The English Harem
Supermarket checkout girl Tracy Pringle has a very lively imagination indeed. In front of her, as she blip-blips herself into a daydream, walk past not boring housewives with screaming children or tired office clerks, but the likes of Lord Byron, Lawrence of Arabia and Princess Leia. It comes as no surprise, then, that she turns a blind eye when Her Majesty herself pops a packet of Mr Kipling’s Bakewell tarts into her handbag without paying. Obviously, the management sees it differently, and Tracy is given the sack on the spot and forced to find herself another job.
But nothing can prepare her for the new life that awaits her at the Taste of Persia restaurant, where she is flung headlong into a clash of cultures, languages, dinner plates, religions and a rather tricky domestic arrangement…
He makes it all look so simple, but his classical, direct technique belies his daring choice of material.
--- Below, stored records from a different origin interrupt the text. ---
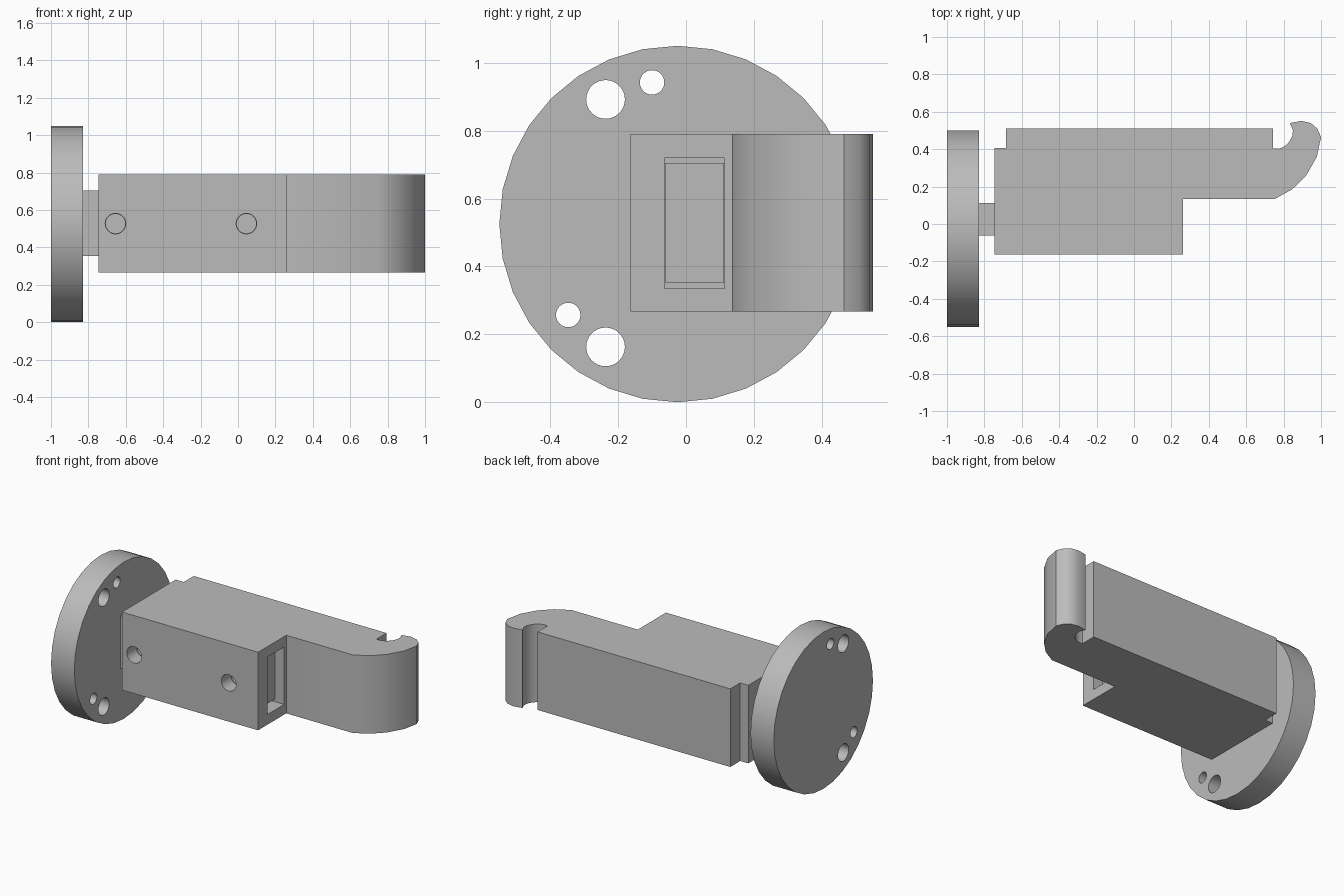
import bpy, bmesh
from math import pi
from mathutils import Matrix

default = bpy.data.objects.get("Cube")
if default:
    bpy.data.objects.remove(default, do_unlink=True)

grey = bpy.data.materials.new("light grey")
grey.use_nodes = True
COLOUR = (0.5, 0.5, 0.5, 1)
grey.diffuse_color = COLOUR
grey.node_tree.nodes["Principled BSDF"].inputs["Base Color"].default_value = COLOUR

MID_Z = 0.527


def add_object(name, bm):
    bmesh.ops.recalc_face_normals(bm, faces=bm.faces)
    mesh = bpy.data.meshes.new(name)
    bm.to_mesh(mesh)
    bm.free()
    mesh.materials.append(grey)
    obj = bpy.data.objects.new(name, mesh)
    bpy.context.collection.objects.link(obj)
    return obj


def box(name, low, high):
    bm = bmesh.new()
    bmesh.ops.create_cube(bm, size=1)
    for v in bm.verts:
        v.co = [h if c > 0 else l for c, l, h in zip(v.co, low, high)]
    return add_object(name, bm)


def cylinder(name, centre, radius, length, axis, sides=32):
    bm = bmesh.new()
    turn = Matrix.Rotation(pi / 2, 4, "Y" if axis == "x" else "X")
    bmesh.ops.create_cone(bm, cap_ends=True, segments=sides, radius1=radius,
                          radius2=radius, depth=length,
                          matrix=Matrix.Translation(centre) @ turn)
    return add_object(name, bm)


def activate(obj):
    bpy.ops.object.select_all(action="DESELECT")
    obj.select_set(True)
    bpy.context.view_layer.objects.active = obj


def cut(obj, cutters):
    activate(obj)
    for cutter in cutters:
        mod = obj.modifiers.new("cut", "BOOLEAN")
        mod.operation = "DIFFERENCE"
        mod.solver = "EXACT"
        mod.object = cutter
        bpy.ops.object.modifier_apply(modifier=mod.name)


def finish(obj):
    activate(obj)
    bpy.ops.object.shade_smooth_by_angle(angle=pi / 6)


# Round mounting flange with four through holes
flange = cylinder("mounting_flange", (-0.914, -0.025, 0.525), 0.525, 0.172, "x")
flange_holes = [(-0.237, 0.892, 0.057), (-0.1, 0.942, 0.036),
                (-0.347, 0.257, 0.036), (-0.237, 0.163, 0.057)]
flange_cutters = [cylinder("flange_hole_cutter", (-0.914, y, z), r, 0.4, "x")
                  for y, z, r in flange_holes]
cut(flange, flange_cutters)

# Body with hooked end, extruded upwards from its plan outline
outline = [(-0.745, -0.163), (0.263, -0.163), (0.263, 0.135), (0.755, 0.135),
           (0.845, 0.185), (0.92, 0.258), (0.978, 0.36), (1.0, 0.465),
           (0.98, 0.51), (0.945, 0.54), (0.895, 0.551), (0.834, 0.54),
           (0.85, 0.5), (0.846, 0.47), (0.832, 0.442), (0.808, 0.417),
           (0.775, 0.402), (0.743, 0.405), (0.743, 0.51), (-0.685, 0.51),
           (-0.685, 0.405), (-0.745, 0.405)]
BOTTOM, TOP = 0.267, 0.79
bm = bmesh.new()
base = bm.faces.new([bm.verts.new((x, y, BOTTOM)) for x, y in outline])
grown = bmesh.ops.extrude_face_region(bm, geom=[base])
for v in grown["geom"]:
    if isinstance(v, bmesh.types.BMVert):
        v.co.z = TOP
body = add_object("hooked_body", bm)

# Slot along the block and two bolt holes in its front
bolt_x = (-0.655, 0.045)
slot = box("slot_cutter", (-0.9, -0.063, 0.335), (0.5, 0.113, 0.72))
bolt_cutters = [cylinder("bolt_hole_cutter", (x, -0.1, MID_Z), 0.055, 0.425, "y")
                for x in bolt_x]
cut(body, [slot] + bolt_cutters)

# Tongue joining the flange to the block, with matching bolt holes
tongue = box("tongue", (-0.84, -0.062, 0.353), (0.195, 0.112, 0.704))
tongue_cutters = [cylinder("tongue_hole_cutter", (x, 0, MID_Z), 0.052, 0.5, "y")
                  for x in bolt_x]
cut(tongue, tongue_cutters)

for part in (flange, body, tongue):
    finish(part)

for cutter in flange_cutters + [slot] + bolt_cutters + tongue_cutters:
    bpy.data.objects.remove(cutter, do_unlink=True)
There is not a false sentiment or conventional genuflection in this book … Everyone who reads McCarten’s generous, humane, funny and moving novel will come away enriched.
McCarten’s novel hovers between indignant satire and engaging comedy of manners while sounding a clarion call against the bigotry and intolerance in our society.
Anthony McCarten dares to speak of English multiculturalism in the satirical tone that most native writers keep mute.
High farce laced with some acute observations on racial prejudice, bigotry, the strength of women's bonds and an exploration of Islam.
Anthony McCarten’s debut novel, Spinners, won international acclaim, and was followed by The English Harem and the award winning Death of a Superhero, all three books being translated into many languages. McCarten has also written twelve stage plays, including the worldwide success Ladies’ Night, which won France’s Molière Prize, the Meilleure Pièce Comique, in 2001. Also a film-maker, he has thrice adapted his own plays or novels into feature films which he directed himself.
Read an interview with Anthony McCarten here